can’t help myself not try to conjure up a little story, no matter how small. Writing is no fun without it.
Writing is deliberate. I don’t suddenly find myself writing something meaningful in Slack or in a Github issue. I need to have a certain message that I feel it’s important to be delivered, some sort of inner mission. Other times, I have a problem that keeps revolving in my head, that seems to bounce around without control or direction. I force myself to pause and begin to write it all down – things suddenly start to cluster, structure emerges, and conflicting ideas either gain clarity and strength or end up in the trash bin of my conscious mind.
Writing is hard. I tend to write in a conversational style, the same way I (would like to) speak. Before I feel ready to write it all down, I need to have a firm grasp on the whole thing in my head. So the prequel to my writing are endless conversations with myself; arguments are being fought and lost, ideas get stripped down, buried, resurrected and/or expanded; new storylines come into view, and old ones get abandoned – all this is quite energy intensive. Fortunately, once I start writing, the words seem to flow, and things take shape rather quickly.

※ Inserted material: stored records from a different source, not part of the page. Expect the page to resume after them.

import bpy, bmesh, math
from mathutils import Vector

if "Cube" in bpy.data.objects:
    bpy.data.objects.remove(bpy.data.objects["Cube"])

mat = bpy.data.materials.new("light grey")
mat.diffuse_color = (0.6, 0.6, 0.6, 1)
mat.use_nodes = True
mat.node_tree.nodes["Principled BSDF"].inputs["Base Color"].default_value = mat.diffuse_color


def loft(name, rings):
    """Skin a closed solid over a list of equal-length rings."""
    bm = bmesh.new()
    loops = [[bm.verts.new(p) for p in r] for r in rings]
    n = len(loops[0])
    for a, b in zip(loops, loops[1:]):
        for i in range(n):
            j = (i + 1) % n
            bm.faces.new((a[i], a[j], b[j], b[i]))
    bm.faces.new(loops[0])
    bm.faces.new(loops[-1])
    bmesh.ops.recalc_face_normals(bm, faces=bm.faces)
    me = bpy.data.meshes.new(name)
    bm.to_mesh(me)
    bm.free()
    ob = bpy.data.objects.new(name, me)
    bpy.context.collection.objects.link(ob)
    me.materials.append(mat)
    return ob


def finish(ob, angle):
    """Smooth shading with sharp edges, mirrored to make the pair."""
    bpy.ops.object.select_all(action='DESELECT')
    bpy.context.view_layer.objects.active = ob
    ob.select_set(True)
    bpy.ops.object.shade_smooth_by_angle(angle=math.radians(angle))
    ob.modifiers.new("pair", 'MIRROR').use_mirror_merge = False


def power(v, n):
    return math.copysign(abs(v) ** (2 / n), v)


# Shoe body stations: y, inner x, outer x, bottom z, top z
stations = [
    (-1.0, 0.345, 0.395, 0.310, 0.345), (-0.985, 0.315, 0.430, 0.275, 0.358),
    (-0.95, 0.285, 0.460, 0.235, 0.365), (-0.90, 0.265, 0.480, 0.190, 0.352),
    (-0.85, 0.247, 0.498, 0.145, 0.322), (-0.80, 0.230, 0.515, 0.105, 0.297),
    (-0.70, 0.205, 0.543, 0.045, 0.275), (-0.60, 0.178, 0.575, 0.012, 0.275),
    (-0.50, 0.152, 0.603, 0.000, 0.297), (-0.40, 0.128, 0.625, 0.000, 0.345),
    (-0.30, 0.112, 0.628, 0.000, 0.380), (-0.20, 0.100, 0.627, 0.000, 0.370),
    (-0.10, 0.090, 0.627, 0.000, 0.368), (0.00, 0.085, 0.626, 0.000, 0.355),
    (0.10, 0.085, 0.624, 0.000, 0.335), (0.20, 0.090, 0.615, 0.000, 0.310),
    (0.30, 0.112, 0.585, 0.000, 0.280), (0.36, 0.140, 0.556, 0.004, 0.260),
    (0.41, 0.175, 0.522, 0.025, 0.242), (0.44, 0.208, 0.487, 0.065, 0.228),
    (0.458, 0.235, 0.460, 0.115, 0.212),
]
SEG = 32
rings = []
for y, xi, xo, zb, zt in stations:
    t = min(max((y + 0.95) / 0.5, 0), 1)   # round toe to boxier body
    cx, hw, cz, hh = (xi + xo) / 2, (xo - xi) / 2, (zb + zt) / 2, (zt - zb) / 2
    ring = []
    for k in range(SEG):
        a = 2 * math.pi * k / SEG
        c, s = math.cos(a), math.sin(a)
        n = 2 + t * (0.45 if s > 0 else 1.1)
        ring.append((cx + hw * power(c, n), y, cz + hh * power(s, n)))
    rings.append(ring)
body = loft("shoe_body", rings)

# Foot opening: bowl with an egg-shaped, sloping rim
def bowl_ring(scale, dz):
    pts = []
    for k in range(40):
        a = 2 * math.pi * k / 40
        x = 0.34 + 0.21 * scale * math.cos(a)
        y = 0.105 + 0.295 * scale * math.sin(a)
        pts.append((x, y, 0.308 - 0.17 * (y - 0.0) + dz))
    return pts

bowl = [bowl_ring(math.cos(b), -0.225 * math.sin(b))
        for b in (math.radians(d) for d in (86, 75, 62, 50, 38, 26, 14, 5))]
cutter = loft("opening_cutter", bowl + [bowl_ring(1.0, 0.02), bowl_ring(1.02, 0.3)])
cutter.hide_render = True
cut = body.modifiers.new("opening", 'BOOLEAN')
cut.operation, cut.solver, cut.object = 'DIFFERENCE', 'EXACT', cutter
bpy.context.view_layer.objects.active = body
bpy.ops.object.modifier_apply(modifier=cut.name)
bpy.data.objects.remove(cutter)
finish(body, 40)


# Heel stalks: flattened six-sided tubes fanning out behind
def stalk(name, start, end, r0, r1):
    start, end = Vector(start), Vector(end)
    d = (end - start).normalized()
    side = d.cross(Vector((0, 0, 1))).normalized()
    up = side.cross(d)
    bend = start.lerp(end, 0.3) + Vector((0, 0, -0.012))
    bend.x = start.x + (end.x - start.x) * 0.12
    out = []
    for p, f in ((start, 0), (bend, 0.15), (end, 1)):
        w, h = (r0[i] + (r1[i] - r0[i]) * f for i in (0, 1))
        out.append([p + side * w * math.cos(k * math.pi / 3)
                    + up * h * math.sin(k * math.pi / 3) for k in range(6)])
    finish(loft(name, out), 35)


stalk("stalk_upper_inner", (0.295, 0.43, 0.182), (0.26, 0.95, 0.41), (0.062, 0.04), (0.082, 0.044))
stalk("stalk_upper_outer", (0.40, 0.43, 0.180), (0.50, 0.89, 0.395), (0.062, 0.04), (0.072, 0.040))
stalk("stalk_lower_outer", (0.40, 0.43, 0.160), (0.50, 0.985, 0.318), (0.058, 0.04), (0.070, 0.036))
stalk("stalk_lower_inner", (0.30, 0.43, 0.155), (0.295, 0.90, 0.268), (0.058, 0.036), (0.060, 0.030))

Writing is thinking. For me, writing is an extension of my thought processes. Often I find myself stuck in vicious cycles of conflicting ideas. This is when writing it all down comes to the rescue and helps me square things with myself. Through the process of expressing my thoughts, I gain a clearer picture of the problem at hand, while also testing the validity of various arguments. I (almost) manage to detach from my own ideas and see them for what they really are.
Writing is selfish. I tend to write first and foremost for myself, for my own satisfaction, pride, or problem-solving endeavors. Even when the overlap between the target audience and me is marginal, I get to decide on the presumed characteristics of my readers. I am not a professional writer, so writing needs to be fun and challenging – I dread the (rare) occasions when I need to write something that is purposely impersonal and misaligned with my values. I treat my readers with respect and interest, but I don’t make it my mission to satisfy their expectations – I try to live up to mine first.
Writing is craft. After the initial deluge of thoughts that constitutes the first draft, I do a few more passes where I focus on finding the right words, the right metaphors, and comparisons. I try to find, and hopefully remove, blockages in the storyline, in the fluidity of sentences and phrases. I have a deep respect for words, for their power to help, but also get in the way – I don’t take this tool lightly, and do my best to honor it. Sometimes things seem to pop into place with ease, other times it a veritable tug of war.
Writing is mysterious. I sometimes seem to tap into some vein of inspiration and end up with coherent, enjoyable stories. Other times, my writing is convoluted and strained. Sadly, there are (a few) occasions when I just suck at it, and I probably shouldn’t hit that publish button. The truth is I am seldom conscious in which of these categories I find myself in – all I can do is hope for the best and take it one step at a time. I’ll let my future self be the judge of it. I am confident he will have learned to go easy on me and appreciate me for what I am today.
There you have it. I write because it liberates my mind, because it feeds my love of stories, and, ultimately, helps me think. I enjoy crafting words despite the hard work and the mysterious paths they take (me) at times.